Admittedly, green roofs are complicated, expensive and require ongoing maintenance, but they turn an ugly, underused part of a building's real estate into a major asset.
This will allow hotels, offices, hospitals and other commercial properties to finance green roofs while preserving capital and potentially qualifying for off balance sheet treatment.
Several studies about green roofs and green walls focused on thermal performance of single roofs or walls (Cheng et al.
Although the green roof market continues to grow, there is still an enormous potential for new green roofs to be installed on tens of billions of square feet across North America.
Green roofs, depending on how they're set up, can also massively reduce energy usage since they insulate the roof of the building where the most heat is lost.
Green roofs may seem like a new development, but they've been in use for nearly 100 years.
NO LONGER A novel, fringe feature, green roofs at healthcare facilities now have a good decade under their belt, during which time significant advances have been made in plant technology, installation systems, irrigation strategies, roofing structures, design processes, and maintenance protocols.
Green roofs also reduce the need for air conditioning, thus lessening the "urban heat island" effect--a phenomenon in which concentrated human activity and energy use make metropolitan areas hotter.

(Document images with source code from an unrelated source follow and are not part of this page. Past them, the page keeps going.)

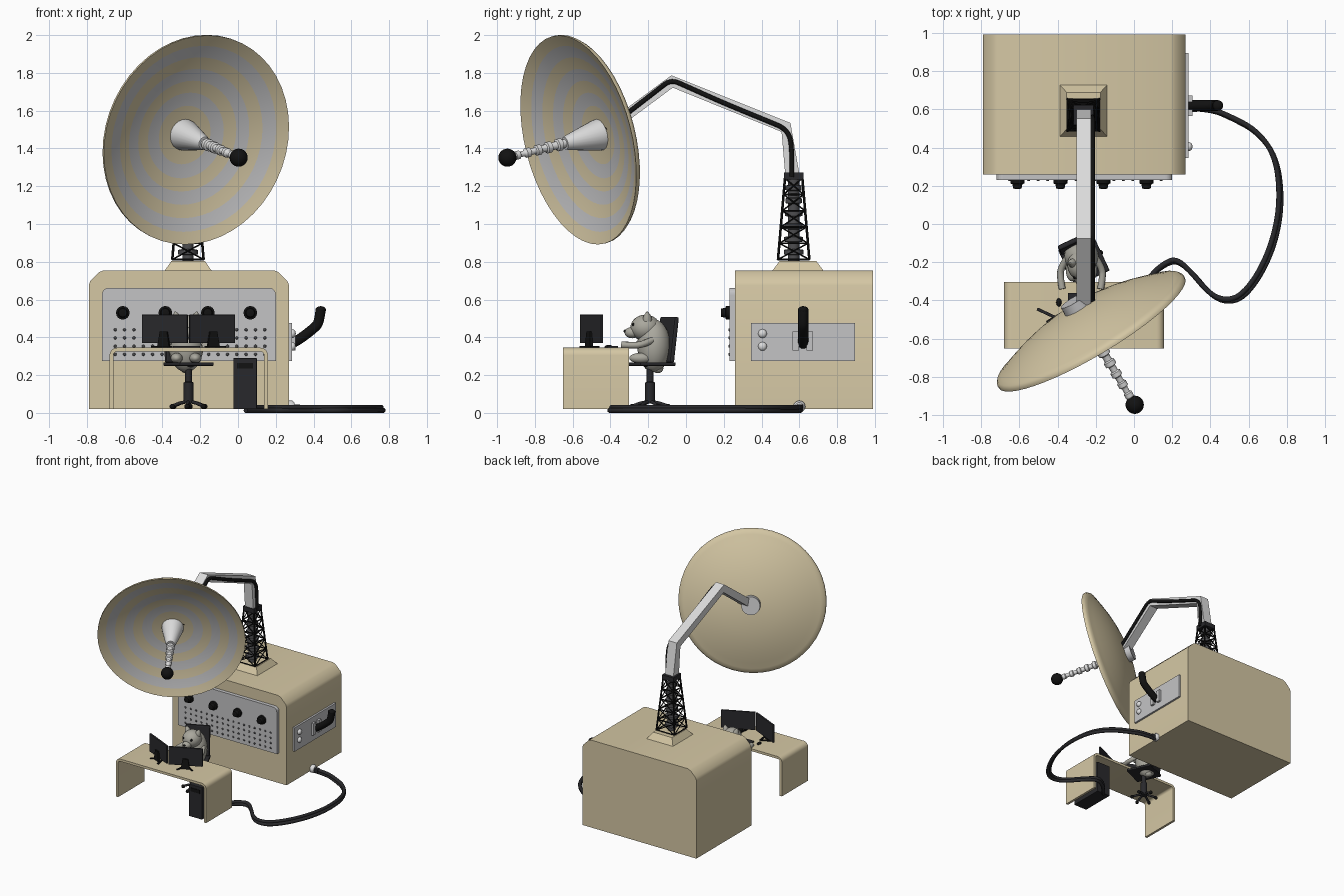
import bpy, bmesh, math
from mathutils import Vector, Matrix

if "Cube" in bpy.data.objects:
    bpy.data.objects.remove(bpy.data.objects["Cube"])

def mat(name, r, g, b):
    m = bpy.data.materials.new(name)
    m.diffuse_color = (r, g, b, 1)
    m.use_nodes = True
    m.node_tree.nodes["Principled BSDF"].inputs["Base Color"].default_value = m.diffuse_color
    return m

BEIGE = mat("beige", 0.66, 0.57, 0.37)
GREY = mat("panel_grey", 0.55, 0.55, 0.56)
WHITE = mat("pale_grey", 0.72, 0.72, 0.72)
DARK = mat("charcoal", 0.022, 0.022, 0.025)
BLACK = mat("black", 0.006, 0.006, 0.006)
STEEL = mat("dark_steel", 0.075, 0.075, 0.08)
FUR = mat("fur_grey", 0.40, 0.39, 0.34)

def add(name, bm, mats, smooth=False):
    bmesh.ops.recalc_face_normals(bm, faces=bm.faces)
    me = bpy.data.meshes.new(name)
    bm.to_mesh(me)
    bm.free()
    ob = bpy.data.objects.new(name, me)
    bpy.context.collection.objects.link(ob)
    for m in mats if isinstance(mats, list) else [mats]:
        me.materials.append(m)
    if smooth:
        bpy.ops.object.select_all(action='DESELECT')
        ob.select_set(True)
        bpy.context.view_layer.objects.active = ob
        bpy.ops.object.shade_smooth_by_angle(angle=math.radians(40))
    return ob

def box(name, lo, hi, m, bevel=0, top=1, M=Matrix()):
    bm = bmesh.new()
    lo, hi = Vector(lo), Vector(hi)
    bmesh.ops.create_cube(bm, size=1)
    for v in bm.verts:
        if v.co.z > 0:
            v.co.x *= top
            v.co.y *= top
        v.co = (lo + hi) / 2 + Vector(a * b for a, b in zip(v.co, hi - lo))
    if bevel:
        bmesh.ops.bevel(bm, geom=bm.edges[:], offset=bevel, segments=2, affect='EDGES', profile=0.5)
    bm.transform(M)
    return add(name, bm, m)

def prism(name, pts, axis, a, b, m, smooth=False):
    """Extrude a 2D outline along x ((y,z) points) or y ((x,z) points)."""
    bm = bmesh.new()
    f = bm.faces.new([bm.verts.new((a, p, q) if axis == 'x' else (p, a, q)) for p, q in pts])
    e = bmesh.ops.extrude_face_region(bm, geom=[f])['geom']
    d = Vector((b - a, 0, 0)) if axis == 'x' else Vector((0, b - a, 0))
    bmesh.ops.translate(bm, vec=d, verts=[v for v in e if isinstance(v, bmesh.types.BMVert)])
    return add(name, bm, m, smooth)

def lathe(name, prof, origin, axis, mats, segs=24, rule=None):
    """Spin (radius, distance) points round an axis."""
    bm = bmesh.new()
    M = Matrix.Translation(origin) @ Vector(axis).to_track_quat('Z', 'Y').to_matrix().to_4x4()
    rings = [[bm.verts.new((r * math.cos(i * math.tau / segs), r * math.sin(i * math.tau / segs), t))
              for i in range(segs)] for r, t in prof]
    for k in range(len(rings) - 1):
        for i in range(segs):
            j = (i + 1) % segs
            f = bm.faces.new((rings[k][i], rings[k][j], rings[k + 1][j], rings[k + 1][i]))
            f.material_index = rule(k) if rule else 0
    bm.faces.new(rings[0])
    bm.faces.new(rings[-1])
    bm.transform(M)
    return add(name, bm, mats, True)

def ball(name, c, r, m, rot=Matrix()):
    bm = bmesh.new()
    bmesh.ops.create_uvsphere(bm, u_segments=20, v_segments=12, radius=1)
    bm.transform(Matrix.Translation(c) @ rot @ Matrix.Diagonal((*r, 1)))
    return add(name, bm, m, True)

def tube(name, pts, r, m, kind='NURBS'):
    cu = bpy.data.curves.new(name, 'CURVE')
    cu.dimensions = '3D'
    cu.bevel_depth, cu.bevel_resolution, cu.use_fill_caps, cu.resolution_u = r, 3, True, 6
    s = cu.splines.new(kind)
    s.points.add(len(pts) - 1)
    for p, q in zip(s.points, pts):
        p.co = (*q, 1)
    if kind == 'NURBS':
        s.order_u, s.use_endpoint_u = 3, True
    cu.materials.append(m)
    ob = bpy.data.objects.new(name, cu)
    bpy.context.collection.objects.link(ob)
    bpy.ops.object.select_all(action='DESELECT')
    ob.select_set(True)
    bpy.context.view_layer.objects.active = ob
    bpy.ops.object.convert(target='MESH')

def arc(cx, cz, r, a0, a1, n=5):
    return [(cx + r * math.cos(math.radians(a0 + (a1 - a0) * i / n)),
             cz + r * math.sin(math.radians(a0 + (a1 - a0) * i / n))) for i in range(n + 1)]

# Main cabinet with chamfered shoulders
prism("cabinet", [(-0.79, 0.02), (0.27, 0.02), (0.27, 0.675), (0.262, 0.698), (0.215, 0.745), (0.19, 0.755),
                  (-0.71, 0.755), (-0.735, 0.745), (-0.782, 0.698), (-0.79, 0.675)], 'y', 0.26, 0.99, BEIGE, True)
# Front control panel, knobs and buttons
prism("front_panel", [(-0.72, 0.275), (0.2, 0.275)] + arc(0.165, 0.627, 0.035, 0, 90)
      + arc(-0.685, 0.627, 0.035, 90, 180), 'y', 0.23, 0.265, GREY)
for x in (-0.61, -0.385, -0.16, 0.065):
    lathe("knob", [(0.036, 0), (0.036, 0.018), (0.026, 0.022), (0.022, 0.044), (0.015, 0.046)],
          (x, 0.23, 0.53), (0, -1, 0), BLACK, 16)
for z in (0.44, 0.397, 0.353, 0.31):
    for i in range(17):
        ball("panel_button", (-0.65 + i * 0.0495, 0.23, z), (0.008, 0.006, 0.008), STEEL)
# Side panel with lever
box("side_panel", (0.262, 0.345, 0.275), (0.286, 0.895, 0.475), GREY)
for z in (0.42, 0.352):
    ball("side_button", (0.288, 0.405, z), (0.018, 0.023, 0.023), WHITE)
for y in (0.565, 0.638):
    box("lever_bracket", (0.28, y, 0.33), (0.305, y + 0.034, 0.43), GREY)
tube("lever", [(0.28, 0.62, 0.365), (0.32, 0.62, 0.385), (0.405, 0.62, 0.45), (0.43, 0.62, 0.48), (0.438, 0.62, 0.55)],
     0.028, BLACK)
ball("lever_tip", (0.438, 0.62, 0.545), (0.028, 0.028, 0.02), BLACK)

# Mast: plinth, core, lattice, cap
MX, MY = -0.265, 0.57
box("mast_plinth", (-0.39, 0.455, 0.75), (-0.138, 0.73, 0.805), BEIGE, top=0.7)
core = [(0.03, 0.8)]
for i in range(6):
    z = 0.835 + i * 0.068
    core += [(0.03, z), (0.052 - 0.002 * i, z + 0.004), (0.052 - 0.002 * i, z + 0.028), (0.03, z + 0.032)]
lathe("mast_core", core + [(0.03, 1.26)], (MX, MY, 0), (0, 0, 1), STEEL, 12)
bm = bmesh.new()
def strut(a, b, r):
    d = Vector(b) - Vector(a)
    M = Matrix.Translation((Vector(a) + Vector(b)) / 2) @ d.to_track_quat('Z', 'Y').to_matrix().to_4x4()
    bmesh.ops.create_cone(bm, cap_ends=True, segments=6, radius1=r, radius2=r, depth=d.length, matrix=M)
def corner(k, lv):
    w = 0.083 - 0.037 * lv / 5
    sx, sy = [(-1, -1), (1, -1), (1, 1), (-1, 1)][k % 4]
    return (MX + sx * w, MY + sy * w, 0.812 + 0.43 * lv / 5)
for k in range(4):
    strut(corner(k, 0), corner(k, 5), 0.007)
    for lv in range(6):
        strut(corner(k, lv), corner(k + 1, lv), 0.005)
        if lv < 5:
            strut(corner(k, lv), corner(k + 1, lv + 1), 0.004)
            strut(corner(k + 1, lv), corner(k, lv + 1), 0.004)
add("mast_lattice", bm, BLACK)
box("mast_cap", (MX - 0.052, MY - 0.052, 1.235), (MX + 0.052, MY + 0.052, 1.272), DARK)

# Bent arm and the cable along its side
prism("arm", [(0.525, 1.265), (0.6, 1.265), (0.553, 1.535), (-0.077, 1.787), (-0.44, 1.52), (-0.43, 1.455),
              (-0.07, 1.722), (0.506, 1.488)], 'x', -0.302, -0.225, WHITE)
tube("arm_cable", [(-0.217, y, z) for y, z in [(0.56, 1.25), (0.563, 1.4), (0.54, 1.5), (0.42, 1.55), (0.2, 1.64),
     (0.0, 1.73), (-0.08, 1.765), (-0.15, 1.71), (-0.28, 1.61), (-0.42, 1.5)]], 0.013, BLACK)

# Dish: grey rings on the front by radius
N = Vector((0.5, -0.84, -0.21)).normalized()
C = Vector((-0.22, -0.57, 1.445))
R, D = 0.566, 0.135
cuts = [0.01, 0.14, 0.28, 0.345, 0.41, 0.47, 0.53, 0.59, 0.65, 0.71, 0.77, 0.83, 0.89, 0.95, 1.0]
front = [(R * c, -D * (1 - c * c)) for c in cuts]
back = [(R, -0.014), (R * 0.98, -0.03)] + [(R * c, -0.022 - D * (1 - c * c)) for c in (0.93, 0.85, 0.7, 0.55, 0.4, 0.2, 0.01)]
lathe("dish", front + back, C, N, [BEIGE, GREY], 48, lambda k: int(k in (2, 3, 6, 7, 10, 11)))
lathe("dish_hub", [(0.072, -0.2), (0.075, -0.13)], C, N, GREY, 24)
# Feed horn, segmented rod and ball tip
lathe("feed_horn", [(0.084, -0.132), (0.082, -0.11), (0.042, 0.06), (0.034, 0.085)], C, N, WHITE, 24)
rod = []
for i in range(5):
    t, r = 0.08 + i * 0.066, 0.033 - i * 0.0025
    rod += [(r * 0.68, t), (r * 0.68, t + 0.024), (r, t + 0.03), (r, t + 0.054), (r * 0.68, t + 0.06)]
lathe("feed_rod", rod, C, N, WHITE, 16)
ball("feed_tip", C + N * 0.447, (0.048, 0.048, 0.048), BLACK)

# Desk: bent sheet
prism("desk", [(-0.68, 0.02)] + arc(-0.64, 0.305, 0.04, 180, 90) + arc(0.118, 0.305, 0.04, 90, 0) + [(0.158, 0.02),
      (0.138, 0.02)] + arc(0.118, 0.305, 0.02, 0, 90) + arc(-0.64, 0.305, 0.02, 90, 180) + [(-0.66, 0.02)],
      'y', -0.65, -0.303, BEIGE, True)
# Computer case
box("computer_case", (-0.025, -0.62, 0.02), (0.1, -0.33, 0.29), DARK, 0.004)
box("computer_slot", (-0.005, -0.624, 0.235), (0.08, -0.616, 0.265), BLACK)
# Monitors angled toward the seat
for s in (-1, 1):
    M = Matrix.Translation((-0.262 + s * 0.125, -0.5, 0)) @ Matrix.Rotation(s * math.radians(25), 4, 'Z')
    box("monitor", (-0.132, -0.008, 0.37), (0.132, 0.008, 0.52), DARK, 0.003, M=M)
    box("monitor_neck", (-0.035, -0.024, 0.348), (0.035, -0.006, 0.43), BLACK, top=0.6, M=M)
    for k in (-1, 1):
        box("monitor_foot", (-0.006, -0.05, 0.343), (0.006, 0.05, 0.353), BLACK,
            M=M @ Matrix.Translation((k * 0.03, 0, 0)) @ Matrix.Rotation(k * 0.6, 4, 'Z'))
# Keyboard and mouse
box("keyboard", (-0.345, -0.415, 0.343), (-0.2, -0.36, 0.355), DARK, 0.002)
ball("mouse", (-0.393, -0.41, 0.348), (0.014, 0.022, 0.012), BLACK)

# Chair turned slightly
CH = Matrix.Translation((-0.262, -0.19, 0)) @ Matrix.Rotation(math.radians(25), 4, 'Z')
box("chair_seat", (-0.1, -0.105, 0.248), (0.1, 0.105, 0.268), DARK, 0.006, M=CH)
box("chair_back", (-0.095, -0.014, 0), (0.095, 0.014, 0.245), DARK, 0.01,
    M=CH @ Matrix.Translation((0, 0.085, 0.265)) @ Matrix.Rotation(-0.12, 4, 'X'))
lathe("chair_post", [(0.026, 0.05), (0.026, 0.16), (0.018, 0.165), (0.018, 0.235), (0.04, 0.25)],
      (-0.262, -0.19, 0), (0, 0, 1), DARK, 16)
for i in range(6):
    M = CH @ Matrix.Rotation(i * math.tau / 6, 4, 'Z')
    tube("chair_leg", [M @ Vector(p) for p in ((0, 0, 0.062), (0.05, 0, 0.052), (0.095, 0, 0.036))], 0.009, DARK, 'POLY')
    ball("chair_caster", M @ Vector((0.095, 0, 0.034)), (0.014, 0.014, 0.014), BLACK)

# Furry operator
X = -0.275
ball("body", (X, -0.17, 0.355), (0.092, 0.088, 0.14), FUR)
ball("head", (X, -0.215, 0.45), (0.074, 0.08, 0.07), FUR)
ball("snout", (X, -0.285, 0.425), (0.035, 0.04, 0.03), FUR)
ball("nose", (X, -0.322, 0.432), (0.011, 0.009, 0.009), BLACK)
ball("tail", (X, -0.15, 0.235), (0.03, 0.03, 0.025), FUR)
for s in (-1, 1):
    lathe("ear", [(0.025, 0), (0.02, 0.025), (0.004, 0.048)], (X + s * 0.045, -0.205, 0.49), (s * 0.3, 0, 1), FUR, 12)
    ball("eye", (X + s * 0.036, -0.278, 0.468), (0.009, 0.009, 0.009), BLACK)
    tube("arm_fur", [(X + s * 0.075, -0.18, 0.385), (X + s * 0.11, -0.23, 0.36), (X + s * 0.11, -0.29, 0.358),
                     (X + s * 0.1, -0.34, 0.36)], 0.018, FUR)
    ball("thigh", (X + s * 0.05, -0.24, 0.29), (0.032, 0.06, 0.028), FUR)

# Floor cables from the computer to the cabinet socket
path = [(0.04, -0.33), (0.1, -0.26), (0.16, -0.212), (0.225, -0.19), (0.3, -0.25), (0.4, -0.37), (0.48, -0.41),
        (0.57, -0.39), (0.67, -0.26), (0.745, -0.08), (0.775, 0.12), (0.75, 0.34), (0.65, 0.48), (0.5, 0.56),
        (0.4, 0.6), (0.28, 0.605)]
for k in (0, 1):
    w = [math.sin(i * math.pi / 15) for i in range(16)]
    tube("floor_cable", [(x - k * 0.012 * w[i], y + k * 0.018 * w[i] * (1 if y > -0.2 else 0.6), 0.0135 + 0.016 * k)
                         for i, (x, y) in enumerate(path)], 0.0135, DARK)
lathe("cable_socket", [(0.032, 0), (0.032, 0.022), (0.022, 0.034)], (0.265, 0.6, 0.033), (1, 0, 0), WHITE, 20)
# Plug at the socket
box("cable_plug", (0.29, 0.585, 0.012), (0.33, 0.62, 0.045), DARK, 0.006)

Green roofs are important technology and planning tools that can be used to help urban center to respond to the climate changes and improve urban environmental quality.
While green roofs are incredible engineering feats that provide insulation and storm-water management, their lush greenery could be putting building owners and managers at risk for an invasion of pests.
Further afield, there are wineries with green roofs in New Zealand, including Mt.